Description of the task. What lines of the data hold the string "cutters"? Copy them all.
──────────
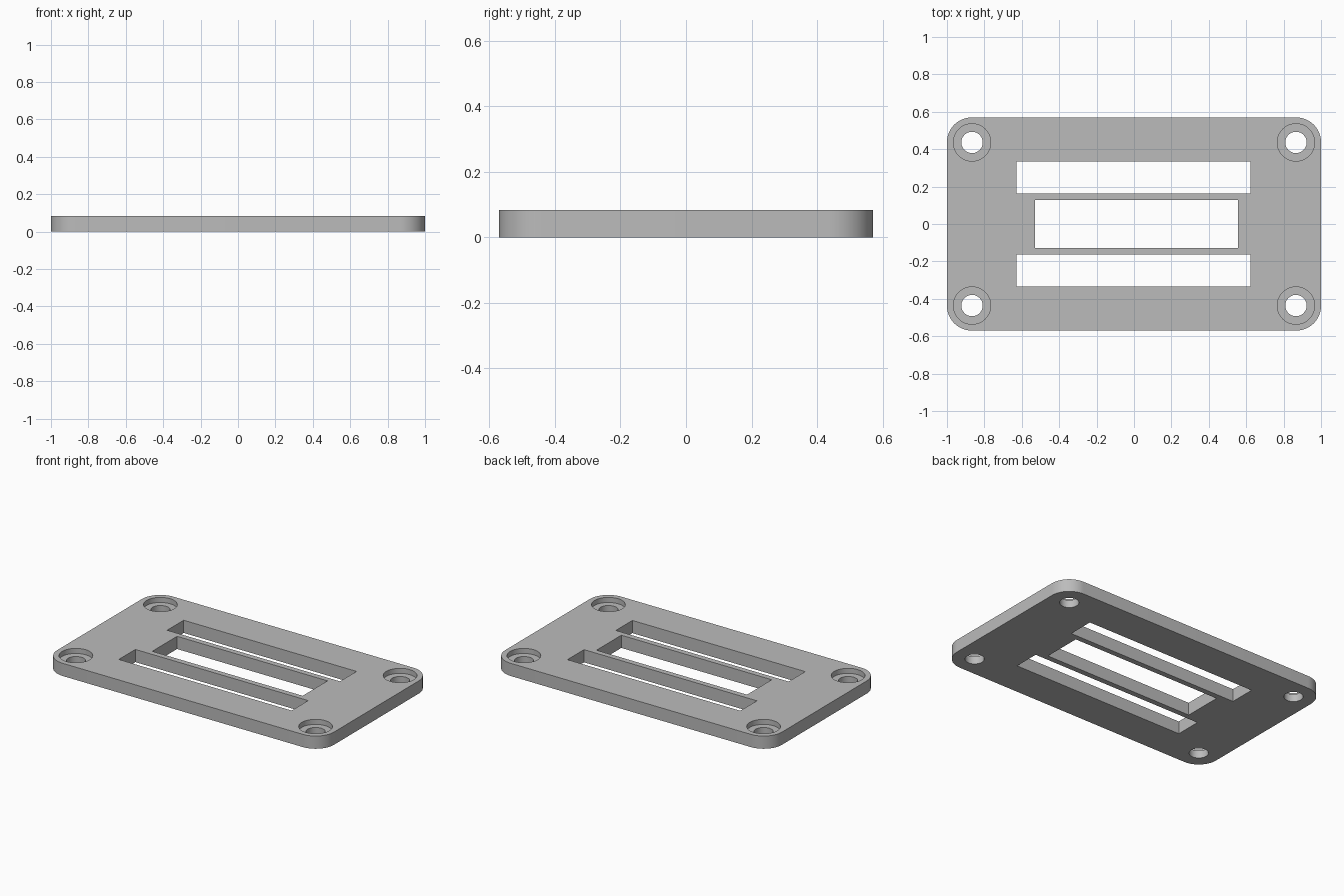
import bpy, bmesh, math

if "Cube" in bpy.data.objects:
    bpy.data.objects.remove(bpy.data.objects["Cube"])

H = 0.083          # plate thickness
W, D, R = 1.0, 0.57, 0.133
BORE = 0.033       # counterbore depth
HX, HY = 0.866, 0.436

grey = bpy.data.materials.new("plain grey")
grey.diffuse_color = (0.5, 0.5, 0.5, 1)
grey.use_nodes = True
grey.node_tree.nodes["Principled BSDF"].inputs["Base Color"].default_value = grey.diffuse_color


def prism(name, points, z0, z1, cutter=True):
    """Extrude a flat outline from z0 to z1."""
    bm = bmesh.new()
    face = bm.faces.new([bm.verts.new((x, y, z0)) for x, y in points])
    top = bmesh.ops.extrude_face_region(bm, geom=[face])
    verts = [v for v in top["geom"] if isinstance(v, bmesh.types.BMVert)]
    bmesh.ops.translate(bm, verts=verts, vec=(0, 0, z1 - z0))
    bmesh.ops.recalc_face_normals(bm, faces=bm.faces)
    mesh = bpy.data.meshes.new(name)
    bm.to_mesh(mesh)
    bm.free()
    mesh.materials.append(grey)
    ob = bpy.data.objects.new(name, mesh)
    bpy.context.collection.objects.link(ob)
    ob.hide_render = cutter
    return ob


def arc(cx, cy, r, a0, a1, n):
    return [(cx + r * math.cos(a0 + (a1 - a0) * i / n),
             cy + r * math.sin(a0 + (a1 - a0) * i / n)) for i in range(n + 1)]


def rect(x0, x1, y0, y1):
    return [(x0, y0), (x1, y0), (x1, y1), (x0, y1)]


# Rounded plate
outline = []
for i, (sx, sy) in enumerate([(1, 1), (-1, 1), (-1, -1), (1, -1)]):
    outline += arc(sx * (W - R), sy * (D - R), R,
                   i * math.pi / 2, (i + 1) * math.pi / 2, 16)
plate = prism("mounting_plate", outline, 0, H, cutter=False)

# Two long slots and the wider, slightly offset middle window
cutters = [prism("middle_window_cutter", rect(-0.53, 0.557, -0.128, 0.128), -0.1, 0.2),
           prism("back_slot_cutter", rect(-0.627, 0.622, 0.164, 0.335), -0.1, 0.2),
           prism("front_slot_cutter", rect(-0.627, 0.622, -0.335, -0.164), -0.1, 0.2)]

# Counterbored screw holes in the corners
for sx in (-1, 1):
    for sy in (-1, 1):
        for part, r, z0 in (("screw_hole", 0.057, -0.1), ("counterbore", 0.1, H - BORE)):
            ring = arc(sx * HX, sy * HY, r, 0, math.tau, 48)[:-1]
            cutters.append(prism(part + "_cutter", ring, z0, 0.2))

# Cut everything, then remove the helpers
bpy.context.view_layer.objects.active = plate
plate.select_set(True)
for c in cutters:
    mod = plate.modifiers.new("cut", "BOOLEAN")
    mod.operation, mod.solver, mod.object = "DIFFERENCE", "EXACT", c
    bpy.ops.object.modifier_apply(modifier=mod.name)
for c in cutters:
    bpy.data.objects.remove(c)
bpy.ops.object.shade_smooth_by_angle(angle=math.radians(30))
──────────
Task output.
cutters = [prism("middle_window_cutter", rect(-0.53, 0.557, -0.128, 0.128), -0.1, 0.2),
            cutters.append(prism(part + "_cutter", ring, z0, 0.2))
for c in cutters:
for c in cutters:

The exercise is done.